**MATERIAL TO PROCESS**.
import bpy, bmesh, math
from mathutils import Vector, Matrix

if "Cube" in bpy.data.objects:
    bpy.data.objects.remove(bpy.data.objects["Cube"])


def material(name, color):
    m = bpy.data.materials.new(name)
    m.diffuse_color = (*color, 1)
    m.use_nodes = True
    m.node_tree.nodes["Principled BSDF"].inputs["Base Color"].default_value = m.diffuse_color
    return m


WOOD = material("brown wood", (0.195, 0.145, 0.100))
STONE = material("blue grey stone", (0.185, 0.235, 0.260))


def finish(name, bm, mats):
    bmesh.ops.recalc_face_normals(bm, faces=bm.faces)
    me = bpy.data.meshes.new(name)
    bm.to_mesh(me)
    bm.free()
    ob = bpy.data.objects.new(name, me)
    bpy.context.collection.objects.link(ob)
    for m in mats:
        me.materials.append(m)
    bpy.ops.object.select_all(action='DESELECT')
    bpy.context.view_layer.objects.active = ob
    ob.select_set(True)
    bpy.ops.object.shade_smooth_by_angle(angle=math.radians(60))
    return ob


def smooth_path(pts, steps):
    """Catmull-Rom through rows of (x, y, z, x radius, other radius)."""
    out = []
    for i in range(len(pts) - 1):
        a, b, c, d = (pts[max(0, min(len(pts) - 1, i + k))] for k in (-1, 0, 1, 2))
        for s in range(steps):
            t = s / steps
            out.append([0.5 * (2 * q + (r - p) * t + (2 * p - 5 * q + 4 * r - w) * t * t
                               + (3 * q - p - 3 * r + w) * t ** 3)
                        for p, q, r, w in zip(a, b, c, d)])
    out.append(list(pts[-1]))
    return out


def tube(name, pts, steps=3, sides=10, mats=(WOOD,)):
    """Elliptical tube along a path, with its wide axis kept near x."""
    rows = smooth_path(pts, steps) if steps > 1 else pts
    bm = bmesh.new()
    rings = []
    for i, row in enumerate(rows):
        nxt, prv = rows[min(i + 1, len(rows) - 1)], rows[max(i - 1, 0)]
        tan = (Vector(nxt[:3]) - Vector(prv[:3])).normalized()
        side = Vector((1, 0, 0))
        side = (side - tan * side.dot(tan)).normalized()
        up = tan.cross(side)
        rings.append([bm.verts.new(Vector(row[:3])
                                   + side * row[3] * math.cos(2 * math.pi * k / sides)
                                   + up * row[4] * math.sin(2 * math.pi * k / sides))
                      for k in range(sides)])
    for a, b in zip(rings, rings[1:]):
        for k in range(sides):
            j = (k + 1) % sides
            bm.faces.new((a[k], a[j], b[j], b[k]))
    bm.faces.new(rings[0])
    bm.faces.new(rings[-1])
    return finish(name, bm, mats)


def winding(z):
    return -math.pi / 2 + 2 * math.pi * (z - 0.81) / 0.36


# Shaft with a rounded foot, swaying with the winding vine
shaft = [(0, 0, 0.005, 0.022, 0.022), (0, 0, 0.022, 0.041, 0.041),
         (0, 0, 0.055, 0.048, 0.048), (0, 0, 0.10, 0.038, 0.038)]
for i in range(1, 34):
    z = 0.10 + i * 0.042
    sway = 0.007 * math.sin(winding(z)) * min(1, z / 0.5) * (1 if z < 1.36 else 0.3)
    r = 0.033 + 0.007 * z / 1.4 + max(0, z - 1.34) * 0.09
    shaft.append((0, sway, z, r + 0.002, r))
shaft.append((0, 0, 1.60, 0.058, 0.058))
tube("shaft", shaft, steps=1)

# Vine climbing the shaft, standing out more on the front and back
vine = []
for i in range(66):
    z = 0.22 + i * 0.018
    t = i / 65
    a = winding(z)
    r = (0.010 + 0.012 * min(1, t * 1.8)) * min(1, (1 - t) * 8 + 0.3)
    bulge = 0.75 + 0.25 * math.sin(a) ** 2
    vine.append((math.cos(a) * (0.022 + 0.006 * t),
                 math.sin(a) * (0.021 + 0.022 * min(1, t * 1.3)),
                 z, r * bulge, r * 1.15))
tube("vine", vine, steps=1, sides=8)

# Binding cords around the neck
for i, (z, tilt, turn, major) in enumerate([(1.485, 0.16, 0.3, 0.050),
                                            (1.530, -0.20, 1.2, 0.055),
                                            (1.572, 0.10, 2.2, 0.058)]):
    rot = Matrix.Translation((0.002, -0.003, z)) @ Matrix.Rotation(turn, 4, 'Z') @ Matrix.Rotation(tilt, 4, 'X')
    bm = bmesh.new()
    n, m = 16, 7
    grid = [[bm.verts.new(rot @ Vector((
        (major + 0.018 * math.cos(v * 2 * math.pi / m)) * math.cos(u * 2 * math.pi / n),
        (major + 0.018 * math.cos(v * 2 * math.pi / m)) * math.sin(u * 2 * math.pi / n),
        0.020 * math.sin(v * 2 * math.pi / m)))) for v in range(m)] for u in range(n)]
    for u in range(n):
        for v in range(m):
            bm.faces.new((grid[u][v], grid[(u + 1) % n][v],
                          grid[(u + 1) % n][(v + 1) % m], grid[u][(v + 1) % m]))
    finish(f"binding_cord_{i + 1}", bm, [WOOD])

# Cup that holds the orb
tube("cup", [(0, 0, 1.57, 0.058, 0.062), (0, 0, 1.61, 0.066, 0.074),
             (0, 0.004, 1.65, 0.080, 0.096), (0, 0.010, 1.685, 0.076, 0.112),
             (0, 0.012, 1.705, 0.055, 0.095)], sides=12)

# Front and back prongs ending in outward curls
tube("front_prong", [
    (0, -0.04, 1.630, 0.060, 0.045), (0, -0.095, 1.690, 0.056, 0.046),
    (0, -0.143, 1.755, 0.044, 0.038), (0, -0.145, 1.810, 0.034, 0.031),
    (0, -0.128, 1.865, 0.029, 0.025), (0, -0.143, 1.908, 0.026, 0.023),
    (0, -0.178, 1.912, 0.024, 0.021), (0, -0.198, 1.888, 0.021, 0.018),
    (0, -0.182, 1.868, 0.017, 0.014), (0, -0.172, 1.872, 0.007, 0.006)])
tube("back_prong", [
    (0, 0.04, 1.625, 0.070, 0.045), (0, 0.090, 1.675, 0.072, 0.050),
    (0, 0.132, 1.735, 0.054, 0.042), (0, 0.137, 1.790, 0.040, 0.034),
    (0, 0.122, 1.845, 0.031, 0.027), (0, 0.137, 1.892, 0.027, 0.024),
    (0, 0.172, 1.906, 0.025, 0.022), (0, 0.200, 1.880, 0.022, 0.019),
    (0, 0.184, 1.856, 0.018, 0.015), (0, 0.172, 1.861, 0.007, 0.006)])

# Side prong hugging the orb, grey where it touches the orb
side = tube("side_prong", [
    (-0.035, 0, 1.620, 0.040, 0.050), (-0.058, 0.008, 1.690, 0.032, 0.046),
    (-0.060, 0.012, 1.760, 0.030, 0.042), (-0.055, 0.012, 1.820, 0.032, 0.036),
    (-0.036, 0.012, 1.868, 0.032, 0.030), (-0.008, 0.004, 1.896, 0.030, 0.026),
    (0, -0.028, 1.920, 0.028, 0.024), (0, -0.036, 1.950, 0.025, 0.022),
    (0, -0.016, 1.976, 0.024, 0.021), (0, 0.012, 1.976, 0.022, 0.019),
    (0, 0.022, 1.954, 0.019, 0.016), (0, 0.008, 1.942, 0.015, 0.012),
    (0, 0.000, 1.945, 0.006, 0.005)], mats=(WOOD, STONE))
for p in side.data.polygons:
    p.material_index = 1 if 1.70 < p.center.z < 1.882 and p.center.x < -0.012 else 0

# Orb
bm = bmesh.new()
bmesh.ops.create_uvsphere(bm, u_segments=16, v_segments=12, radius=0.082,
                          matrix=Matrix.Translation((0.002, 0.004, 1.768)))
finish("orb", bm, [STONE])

--

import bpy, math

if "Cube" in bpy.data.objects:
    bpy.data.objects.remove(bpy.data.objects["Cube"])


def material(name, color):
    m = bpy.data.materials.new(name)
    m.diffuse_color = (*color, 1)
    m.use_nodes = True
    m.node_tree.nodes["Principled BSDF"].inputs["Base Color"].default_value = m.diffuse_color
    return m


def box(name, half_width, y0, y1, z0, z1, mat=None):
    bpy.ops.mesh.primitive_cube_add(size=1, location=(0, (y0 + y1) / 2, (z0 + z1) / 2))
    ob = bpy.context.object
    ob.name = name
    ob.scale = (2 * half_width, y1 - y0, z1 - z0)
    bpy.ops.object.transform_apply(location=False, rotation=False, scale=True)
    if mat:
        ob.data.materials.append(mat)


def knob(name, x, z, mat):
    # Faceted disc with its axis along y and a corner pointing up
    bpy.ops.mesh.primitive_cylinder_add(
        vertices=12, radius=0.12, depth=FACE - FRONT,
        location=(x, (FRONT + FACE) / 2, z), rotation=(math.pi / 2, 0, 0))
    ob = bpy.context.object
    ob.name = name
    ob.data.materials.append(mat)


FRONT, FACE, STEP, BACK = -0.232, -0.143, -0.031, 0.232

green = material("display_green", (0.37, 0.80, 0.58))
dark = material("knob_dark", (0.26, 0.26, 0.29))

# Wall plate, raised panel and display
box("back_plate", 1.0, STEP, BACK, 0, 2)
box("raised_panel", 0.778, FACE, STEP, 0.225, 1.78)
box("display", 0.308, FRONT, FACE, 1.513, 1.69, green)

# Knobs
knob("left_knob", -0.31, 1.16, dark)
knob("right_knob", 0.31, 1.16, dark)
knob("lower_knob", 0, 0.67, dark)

--

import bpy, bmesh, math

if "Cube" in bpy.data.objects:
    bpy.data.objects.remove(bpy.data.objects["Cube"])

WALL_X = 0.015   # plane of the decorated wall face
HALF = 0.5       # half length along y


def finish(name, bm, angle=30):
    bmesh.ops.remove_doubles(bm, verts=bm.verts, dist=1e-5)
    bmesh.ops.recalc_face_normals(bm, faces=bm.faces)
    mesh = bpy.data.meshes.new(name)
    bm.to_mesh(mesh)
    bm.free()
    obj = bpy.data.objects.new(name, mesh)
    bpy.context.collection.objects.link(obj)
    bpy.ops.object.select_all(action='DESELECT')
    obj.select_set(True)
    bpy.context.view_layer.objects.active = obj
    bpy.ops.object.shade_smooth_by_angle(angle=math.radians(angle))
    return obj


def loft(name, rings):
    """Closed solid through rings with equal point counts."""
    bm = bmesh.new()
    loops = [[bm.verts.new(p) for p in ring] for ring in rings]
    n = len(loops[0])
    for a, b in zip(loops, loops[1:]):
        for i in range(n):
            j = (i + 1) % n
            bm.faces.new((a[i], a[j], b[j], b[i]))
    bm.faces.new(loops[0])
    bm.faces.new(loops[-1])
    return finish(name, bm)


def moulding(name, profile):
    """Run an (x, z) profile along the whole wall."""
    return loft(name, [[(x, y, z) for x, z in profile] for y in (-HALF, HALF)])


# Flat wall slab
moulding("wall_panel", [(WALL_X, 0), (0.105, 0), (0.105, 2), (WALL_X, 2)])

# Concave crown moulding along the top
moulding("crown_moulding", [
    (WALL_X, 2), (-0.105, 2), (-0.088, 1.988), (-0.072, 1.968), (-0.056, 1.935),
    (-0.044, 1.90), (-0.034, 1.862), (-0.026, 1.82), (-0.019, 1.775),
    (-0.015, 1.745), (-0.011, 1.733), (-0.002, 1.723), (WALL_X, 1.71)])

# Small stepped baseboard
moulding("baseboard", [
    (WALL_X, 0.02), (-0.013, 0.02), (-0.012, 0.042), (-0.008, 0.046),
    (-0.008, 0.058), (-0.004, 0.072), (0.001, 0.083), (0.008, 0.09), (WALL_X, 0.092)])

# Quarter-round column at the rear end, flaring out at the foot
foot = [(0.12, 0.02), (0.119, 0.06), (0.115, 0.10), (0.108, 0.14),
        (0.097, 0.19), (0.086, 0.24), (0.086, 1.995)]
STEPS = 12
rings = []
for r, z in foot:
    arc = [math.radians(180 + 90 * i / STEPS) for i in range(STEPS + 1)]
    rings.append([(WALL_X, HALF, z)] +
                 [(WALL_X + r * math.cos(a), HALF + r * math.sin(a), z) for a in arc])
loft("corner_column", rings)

**PROBLEM DETAILS**.
Write out every line of the preceding listing that contains "along".

**EXPECTED ANSWER**.
    """Elliptical tube along a path, with its wide axis kept near x."""
    # Faceted disc with its axis along y and a corner pointing up
HALF = 0.5       # half length along y
    """Run an (x, z) profile along the whole wall."""
# Concave crown moulding along the top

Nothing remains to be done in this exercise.